I am so excited, and I know just what I’m going to do with these two. I’m not going to tell you though, because I worry it would be too much for you. You’d be so overwhelmed by all the potential awesomeness that you would fall to the floor, convulsing, saying, “No Katie! The world can’t handle that awesomeness! Don’t do it!” I don’t want to do that to you, because I love you, blogosphere. You’re welcome.
First, the aquamarine. 3.5 ct, glowy and the loveliest color. I’ve been keeping my eye out for aquamarine cabochons, and loved this one. A faceted aquamarine is all about cut and clarity and depth of color, but cabochons are about personality and color. This one reminds me of the sea, and isn’t that what aquamarines are supposed to do? A beautiful oceanic color, flecked with tiny swirls of minute black speckles. It looks like a ladleful of ocean scooped up and turned to stone. Love. It.
The ruby. A 2.18ct Vs-SI Ruby. My beautiful niece picked this out while I was up north. She is seven, and after I ran down cut and color basics, I told her my price range and set her searching. When she came up with this stone, I had to agree it was gorgeous.
(Thanks to Jake for the photo. I was fixin’ to start swearing in frustration [which is good, as we now know], when Jake kindly took over the Vaka photography department.)
The challenge when stone shopping is finding a good mix of size, quality and price. If I spent a thousand dollars per stone, I’d have an easy choice to make; 2 carat, thousand dollar rubies are all gorgeous. But I want the stones I purchase to allow me to keep my prices reasonable, and most people can’t afford a piece of jewelry which holds a thousand dollar ruby. I want my jewelry to be an attainable luxury.
While some of my pieces might be quite expensive, I want the majority of my collection to be affordable to a woman buying something beautiful for herself. It may take her several months of saving before she can treat herself, but she can purchase something of quality and beauty if she wishes to do so. This means, at least for my ready-to-purchase designs, that a 2 ct thousand dollar ruby is out of the question.
I spend hours and hours searching the stock lists of vendors who I’ve found, through trial and error, to be reliable and honest.
This ruby has great color, but the cut is crooked….
That ruby has a terrific cut, but the color just doesn’t pop….
This one has a gorgeous cut and gorgeous color, but a visible crack…
This one has great cut and color, but it’s too small for what I have in mind…
The process is a treasure hunt, and one I really enjoy.
After finding the best stone, I need to design the setting in a way which minimizes the flaws, and maximizes the stone’s attributes.
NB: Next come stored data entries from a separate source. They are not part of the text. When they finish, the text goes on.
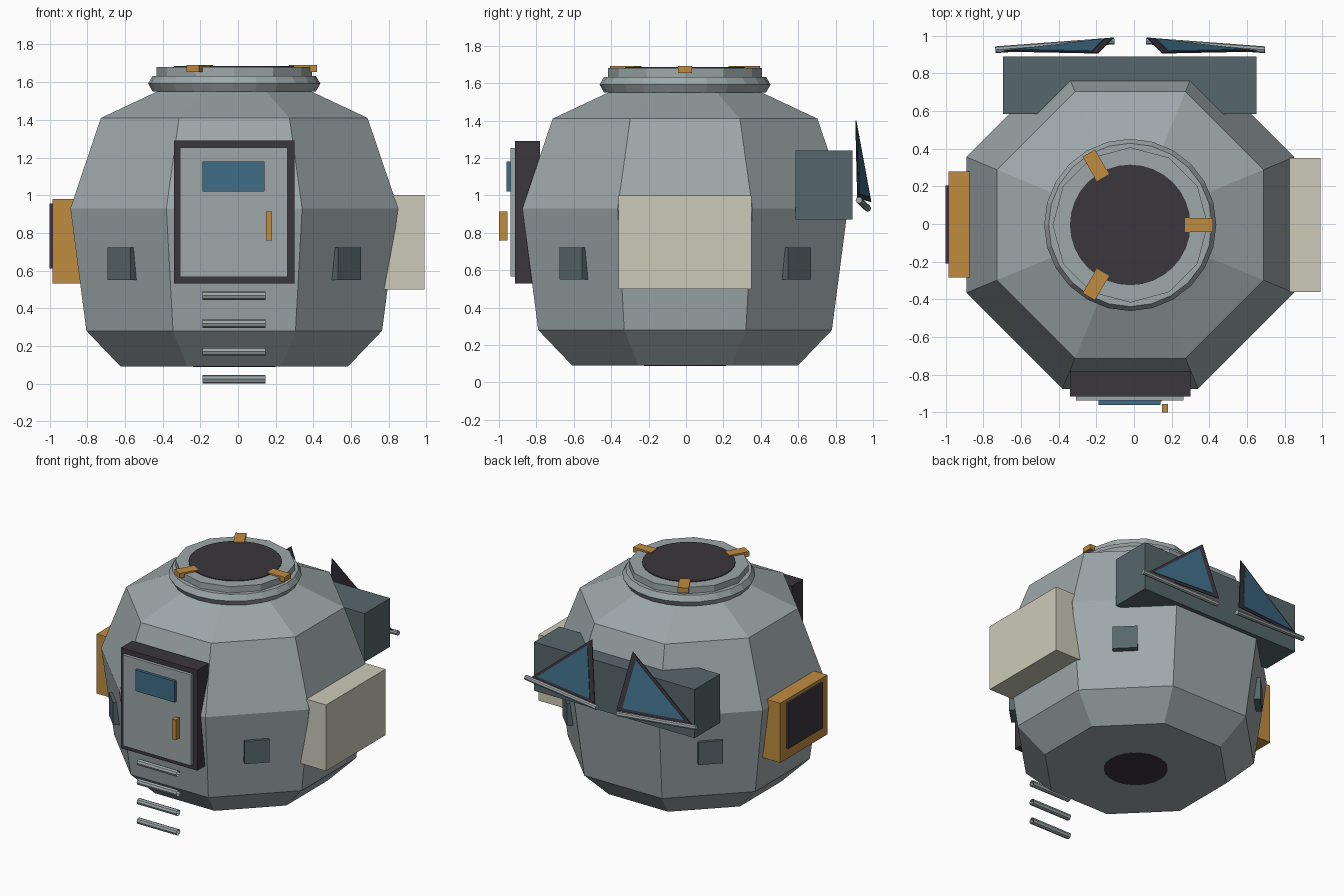
import bpy, bmesh, math
from mathutils import Vector, Matrix

cube = bpy.data.objects.get("Cube")
if cube:
    bpy.data.objects.remove(cube, do_unlink=True)

CX, CY = -0.02, -0.005  # hull axis


def material(name, rgb):
    m = bpy.data.materials.new(name)
    m.use_nodes = True
    m.diffuse_color = (*rgb, 1)
    m.node_tree.nodes["Principled BSDF"].inputs["Base Color"].default_value = (*rgb, 1)
    return m


hull_grey = material("hull grey", (0.34, 0.39, 0.40))
slate = material("slate", (0.095, 0.135, 0.145))
charcoal = material("charcoal", (0.042, 0.037, 0.048))
amber = material("amber", (0.53, 0.26, 0.05))
cream = material("cream", (0.60, 0.59, 0.49))
blue = material("glass blue", (0.05, 0.15, 0.24))


def finish(name, bm, mat):
    bmesh.ops.recalc_face_normals(bm, faces=bm.faces)
    me = bpy.data.meshes.new(name)
    bm.to_mesh(me)
    bm.free()
    me.materials.append(mat)
    ob = bpy.data.objects.new(name, me)
    bpy.context.collection.objects.link(ob)
    return ob


def box(name, mat, x, y, z):
    """Box from its (min, max) extent on each axis."""
    bm = bmesh.new()
    bmesh.ops.create_cube(bm, size=1)
    for v in bm.verts:
        v.co = [lo + (c + 0.5) * (hi - lo) for c, (lo, hi) in zip(v.co, (x, y, z))]
    return finish(name, bm, mat)


def lathe(name, mat, profile, sides, turn=0.0, closed=False):
    """Revolve (radius, height) points about the hull axis."""
    bm = bmesh.new()
    rings = []
    for r, z in profile:
        angles = [turn + math.tau * i / sides for i in range(sides)]
        rings.append([bm.verts.new((CX + r * math.cos(a), CY + r * math.sin(a), z)) for a in angles])
    pairs = list(zip(rings, rings[1:]))
    if closed:
        pairs.append((rings[-1], rings[0]))
    else:
        bm.faces.new(rings[0])
        bm.faces.new(rings[-1])
    for a, b in pairs:
        for i in range(sides):
            j = (i + 1) % sides
            bm.faces.new((a[i], a[j], b[j], b[i]))
    return finish(name, bm, mat)


def rod(name, start, end, radius, capped):
    start, end = Vector(start), Vector(end)
    axis = end - start
    bm = bmesh.new()
    bmesh.ops.create_cone(bm, cap_ends=capped, segments=8, radius1=radius, radius2=radius, depth=axis.length)
    rot = axis.to_track_quat('Z', 'Y').to_matrix().to_4x4()
    bm.transform(Matrix.Translation((start + end) / 2) @ rot)
    return finish(name, bm, hull_grey)


def plate(name, mat, corners, thickness, lift):
    """Thin triangular plate, lifted towards +y along its normal."""
    pts = [Vector(c) for c in corners]
    n = (pts[1] - pts[0]).cross(pts[2] - pts[0]).normalized()
    if n.y < 0:
        n = -n
    bm = bmesh.new()
    low = [bm.verts.new(p + n * lift) for p in pts]
    high = [bm.verts.new(p + n * (lift + thickness)) for p in pts]
    bm.faces.new(low)
    bm.faces.new(high)
    for i in range(3):
        j = (i + 1) % 3
        bm.faces.new((low[i], low[j], high[j], high[i]))
    return finish(name, bm, mat)


# Octagonal hull, widths given across the flats
flat = 1 / math.cos(math.pi / 8)
hull = [(0.603, 0.09), (0.785, 0.28), (0.87, 0.93), (0.708, 1.41), (0.41, 1.55)]
lathe("hull", hull_grey, [(r * flat, z) for r, z in hull], 8, math.pi / 8)
lathe("bottom_port", charcoal, [(0.22, 0.087), (0.22, 0.095)], 24)

# Docking ring on top
ring = [(0.41 + 0.047 * math.cos(a), 1.592 + 0.047 * math.sin(a))
        for a in (math.tau * i / 6 for i in range(6))]
lathe("docking_ring", hull_grey, ring, 24, closed=True)
lathe("docking_collar", hull_grey, [(0.412, 1.54), (0.412, 1.68)], 12)
lathe("docking_hatch", charcoal, [(0.32, 1.66), (0.32, 1.686)], 32)
for i in range(3):
    clamp = box(f"clamp_{i + 1}", amber, (0.29, 0.44), (-0.038, 0.038), (1.655, 1.692))
    clamp.data.transform(Matrix.Translation((CX, CY, 0)) @ Matrix.Rotation(math.tau * i / 3, 4, 'Z'))

# Front door
box("door_frame", charcoal, (-0.34, 0.30), (-0.915, -0.78), (0.53, 1.29))
box("door_panel", hull_grey, (-0.308, 0.264), (-0.938, -0.90), (0.565, 1.253))
box("door_window", blue, (-0.188, 0.14), (-0.96, -0.93), (1.02, 1.18))
box("door_handle", amber, (0.148, 0.18), (-1.0, -0.955), (0.76, 0.913))

# Ladder rungs, open-ended tubes
for i in range(4):
    z = 0.023 + 0.148 * i
    rod(f"ladder_rung_{i + 1}", (-0.188, -0.92, z), (0.145, -0.92, z), 0.023, False)

# Side and rear equipment boxes
box("left_equipment_box", cream, (0.69, 0.99), (-0.36, 0.35), (0.50, 1.0))
box("right_hatch_frame", amber, (-0.985, -0.70), (-0.285, 0.28), (0.53, 0.98))
box("right_hatch_screen", charcoal, (-1.0, -0.96), (-0.21, 0.205), (0.61, 0.955))
box("rear_equipment_box", slate, (-0.695, 0.65), (0.585, 0.89), (0.872, 1.24))

# Small thruster blocks on the four diagonal faces
for i in range(4):
    block = box(f"thruster_block_{i + 1}", slate, (0.74, 0.865), (-0.086, 0.086), (0.55, 0.722))
    turn = Matrix.Rotation(math.pi / 4 + math.pi / 2 * i, 4, 'Z')
    block.data.transform(Matrix.Translation((CX, CY, 0)) @ turn)

# Triangular solar panels with support rods at the rear
for side, s in (("left", 1), ("right", -1)):
    def at(x, y, z):
        return Vector((CX + s * x, y, z))
    tri = [at(0.67, 0.915, 0.985), at(0.09, 0.985, 0.965), at(0.17, 0.905, 1.40)]
    plate(f"{side}_solar_panel", charcoal, tri, 0.006, 0)
    centre = tri[0] * 0.42 + tri[1] * 0.29 + tri[2] * 0.29
    cells = [centre + (p - centre) * 0.83 for p in tri]
    plate(f"{side}_solar_cells", blue, cells, 0.005, 0.005)
    rod(f"{side}_panel_rod", at(0.715, 0.925, 0.975), at(0.085, 0.972, 0.93), 0.018, True)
The designer’s job would be a no-brainer if every stone was a perfect 2 ct ruby, and cost was no matter!
This ruby is lovely, but at 6.5 x 6.5 x 4.95 mm it is quite deep. That 4.95 mm means it will need a setting which allows for its depth, but also remain fairly open in the back. If I closed in the back of the bezel, it would dramatically darken the stone’s gorgeous color, and that’s one of the best things about this stone, isn’t it? I need my design to allow as much light as possible, hold the stone high, be sturdy (it’s holding a 2+ carat ruby for heaven’s sake), be comfortable to wear daily (I want my jewelry wearable), and be relatively affordable. And while it’s meeting all those demands I want it gorgeous, too. I want the wearer to be unable to take their eyes off it; I want it to be their perennial favorite.
It’s that problem-solving which makes my job so much fun. I really love it.
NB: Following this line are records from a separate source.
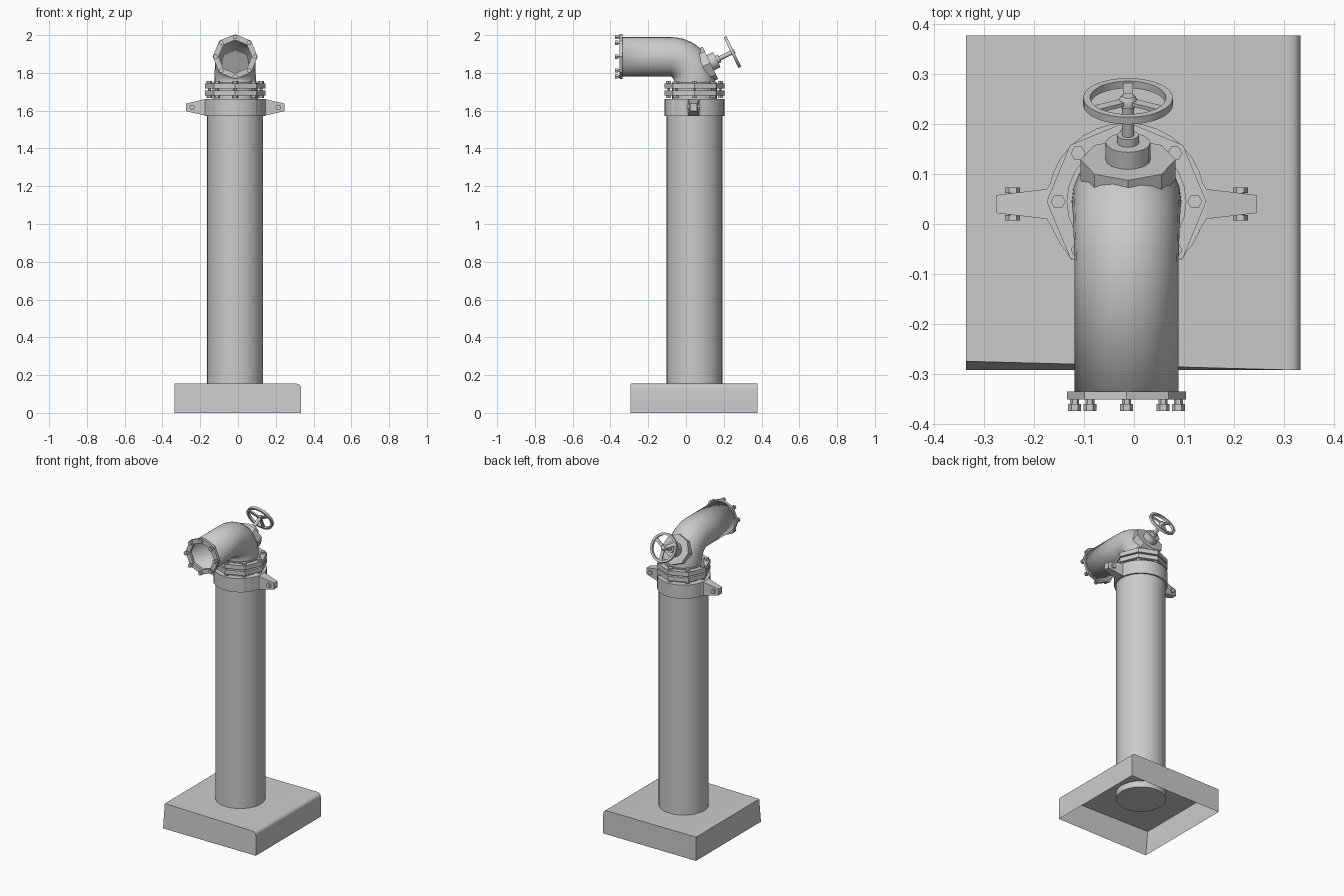
import bpy, bmesh, math
from mathutils import Vector, Matrix

cube = bpy.data.objects.get("Cube")
if cube:
    bpy.data.objects.remove(cube, do_unlink=True)

grey = bpy.data.materials.new("plain_grey")
grey.use_nodes = True
GREY = (0.6, 0.6, 0.6, 1)
grey.diffuse_color = GREY
grey.node_tree.nodes["Principled BSDF"].inputs["Base Color"].default_value = GREY

CX, CY = -0.015, 0.045          # column axis
UP, FRONT, BACK = Vector((0, 0, 1)), Vector((0, -1, 0)), Vector((0, 1, 0))
X = Vector((1, 0, 0))


def finish(name, bm, smooth=None):
    bmesh.ops.recalc_face_normals(bm, faces=bm.faces)
    mesh = bpy.data.meshes.new(name)
    bm.to_mesh(mesh)
    bm.free()
    mesh.materials.append(grey)
    ob = bpy.data.objects.new(name, mesh)
    bpy.context.collection.objects.link(ob)
    if smooth:
        bpy.ops.object.select_all(action='DESELECT')
        ob.select_set(True)
        bpy.context.view_layer.objects.active = ob
        bpy.ops.object.shade_smooth_by_angle(angle=math.radians(smooth))
    return ob


def bridge(bm, loops):
    for a, b in zip(loops, loops[1:]):
        n = len(a)
        for i in range(n):
            j = (i + 1) % n
            bm.faces.new((a[i], a[j], b[j], b[i]))


def frame(origin, axis):
    y = axis.cross(X)
    m = Matrix((X, y, axis)).transposed().to_4x4()
    return Matrix.Translation(origin) @ m


def lathe(name, profile, sides, origin, axis=UP, ring=False, smooth=None):
    """Turn (radius, height) points around an axis; ring joins last to first."""
    bm = bmesh.new()
    m = frame(origin, axis)
    loops = []
    for r, h in profile:
        angles = [math.tau * k / sides for k in range(sides)]
        loops.append([bm.verts.new(m @ Vector((r * math.cos(a), r * math.sin(a), h)))
                      for a in angles])
    bridge(bm, loops + loops[:1] if ring else loops)
    if not ring:
        bm.faces.new(loops[0])
        bm.faces.new(loops[-1])
    return finish(name, bm, smooth)


def bolt_circle(name, radius, profile, origin, axis):
    m = frame(origin, axis)
    for k in range(8):
        a = math.tau * k / 8
        p = m @ Vector((radius * math.cos(a), radius * math.sin(a), 0))
        lathe(f"{name}_{k + 1}", profile, 6, p, axis)


# Base: open-bottomed box, one top edge rounded, one top corner pulled in
bm = bmesh.new()
bmesh.ops.create_cube(bm, size=1)
for v in bm.verts:
    v.co = Vector((v.co.x * 0.671 - 0.0015, v.co.y * 0.671 + 0.0425, (v.co.z + 0.5) * 0.155))
    if v.co.x < 0 and v.co.y < 0 and v.co.z > 0.1:
        v.co.y += 0.018
bmesh.ops.delete(bm, geom=[f for f in bm.faces if f.calc_center_median().z < 0.01],
                 context='FACES_ONLY')
edge = [e for e in bm.edges if all(v.co.x > 0 and v.co.z > 0.1 for v in e.verts)]
bmesh.ops.bevel(bm, geom=edge, offset=0.025, segments=4, profile=0.5, affect='EDGES')
finish("base", bm, 40)

# Column, clamp band and neck
axis_point = Vector((CX, CY, 0))
lathe("column", [(0.148, 0.115), (0.148, 1.655)], 32, axis_point, smooth=40)
lathe("clamp_band", [(0.158, 1.573), (0.158, 1.662)], 32, axis_point, smooth=40)
lathe("neck", [(0.12, 1.65), (0.12, 1.75)], 24, axis_point, smooth=40)

# Clamp ears with cross bolts
for side, label in ((1, "left"), (-1, "right")):
    bm = bmesh.new()
    loops = []
    for dx, hy, hz in ((0.11, 0.113, 0.044), (0.16, 0.03, 0.043), (0.261, 0.018, 0.02)):
        loops.append([bm.verts.new((CX + side * dx, CY - 0.005 + sy * hy, 1.6175 + sz * hz))
                      for sy, sz in ((-1, -1), (1, -1), (1, 1), (-1, 1))])
    bridge(bm, loops)
    bm.faces.new(loops[0])
    bm.faces.new(loops[-1])
    finish(f"{label}_clamp_ear", bm)
    lathe(f"{label}_clamp_bolt",
          [(0.015, -0.033), (0.015, -0.022), (0.009, -0.022),
           (0.009, 0.022), (0.015, 0.022), (0.015, 0.033)],
          6, Vector((CX + side * 0.228, CY - 0.005, 1.6175)), BACK)

# Paired octagonal flanges under the elbow
for label, z in (("lower", 1.68), ("upper", 1.717)):
    lathe(f"{label}_flange", [(0.16, z), (0.16, z + 0.028)], 8, axis_point)
bolt_circle("flange_bolt", 0.137,
            [(0.015, 1.667), (0.015, 1.68), (0.008, 1.68),
             (0.008, 1.745), (0.015, 1.745), (0.015, 1.758)], axis_point, UP)

# Elbow: swept tube, vertical inlet to horizontal outlet, hollow
PIPE_Z, BEND = 1.886, 0.13
path = [(CY, 1.74, 0.0)]
for i in range(11):
    a = math.pi / 2 * i / 10
    path.append((CY - BEND + BEND * math.cos(a), PIPE_Z - BEND + BEND * math.sin(a), a))
path.append((-0.345, PIPE_Z, math.pi / 2))
bm = bmesh.new()
loops = []
for y, z, a in path:
    r = 0.11 - 0.006 * a / (math.pi / 2)
    out = Vector((0, math.cos(a), math.sin(a)))
    loops.append([bm.verts.new(Vector((CX, y, z)) + r * (math.cos(t) * X + math.sin(t) * out))
                  for t in (math.tau * k / 24 for k in range(24))])
bridge(bm, loops)
elbow = finish("elbow", bm, 50)
shell = elbow.modifiers.new("wall", 'SOLIDIFY')
shell.thickness = 0.014
shell.offset = -1

# Outlet flange and its bolts
outlet = Vector((CX, -0.336, PIPE_Z))
lathe("outlet_flange", [(0.119, 0), (0.119, 0.016), (0.088, 0.016), (0.088, 0)],
      8, outlet, FRONT, ring=True)
bolt_circle("outlet_bolt", 0.104,
            [(0.009, 0.01), (0.009, 0.025), (0.013, 0.025), (0.013, 0.039)], outlet, FRONT)

# Valve bonnet and stem, leaning back
lean = Vector((0, 0.9, 0.436)).normalized()
hub = Vector((CX + 0.003, 0.246, 1.91))
lathe("valve_bonnet", [(0.095, -0.175), (0.095, -0.13)], 8, hub, lean)
lathe("bonnet_collar", [(0.045, -0.14), (0.045, -0.092)], 16, hub, lean, smooth=40)
lathe("stem_gland", [(0.022, -0.1), (0.022, -0.075)], 12, hub, lean, smooth=40)
lathe("valve_stem", [(0.012, -0.08), (0.012, 0.0)], 12, hub, lean, smooth=40)

# Handwheel: rim, hub and three flat spokes
lathe("handwheel_rim", [(0.09, -0.008), (0.09, 0.008), (0.076, 0.008), (0.076, -0.008)],
      32, hub, lean, ring=True, smooth=40)
lathe("handwheel_hub", [(0.018, -0.009), (0.018, 0.005), (0.012, 0.012)],
      12, hub, lean, smooth=40)
for k in range(3):
    bm = bmesh.new()
    bmesh.ops.create_cube(bm, size=1)
    turn = Matrix.Rotation(math.pi / 2 + math.tau * k / 3, 4, 'Z')
    place = frame(hub, lean) @ turn @ Matrix.Translation((0.045, 0, 0))
    bmesh.ops.transform(bm, matrix=place @ Matrix.Diagonal((0.07, 0.02, 0.008, 1)), verts=bm.verts)
    finish(f"handwheel_spoke_{k + 1}", bm)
As I currently have three different karats of gold in the studio, I thought you would be interested in how they look side by side.
14k looks rich and glowy when seen by itself, and as Americans, 14k is what we’re accustomed to. Beside 22k and 24k, though, it’s easy to see what’s missing . As I’ve mentioned before, 14k is 58% gold, 22k is 92% gold, and 24k is 100% gold.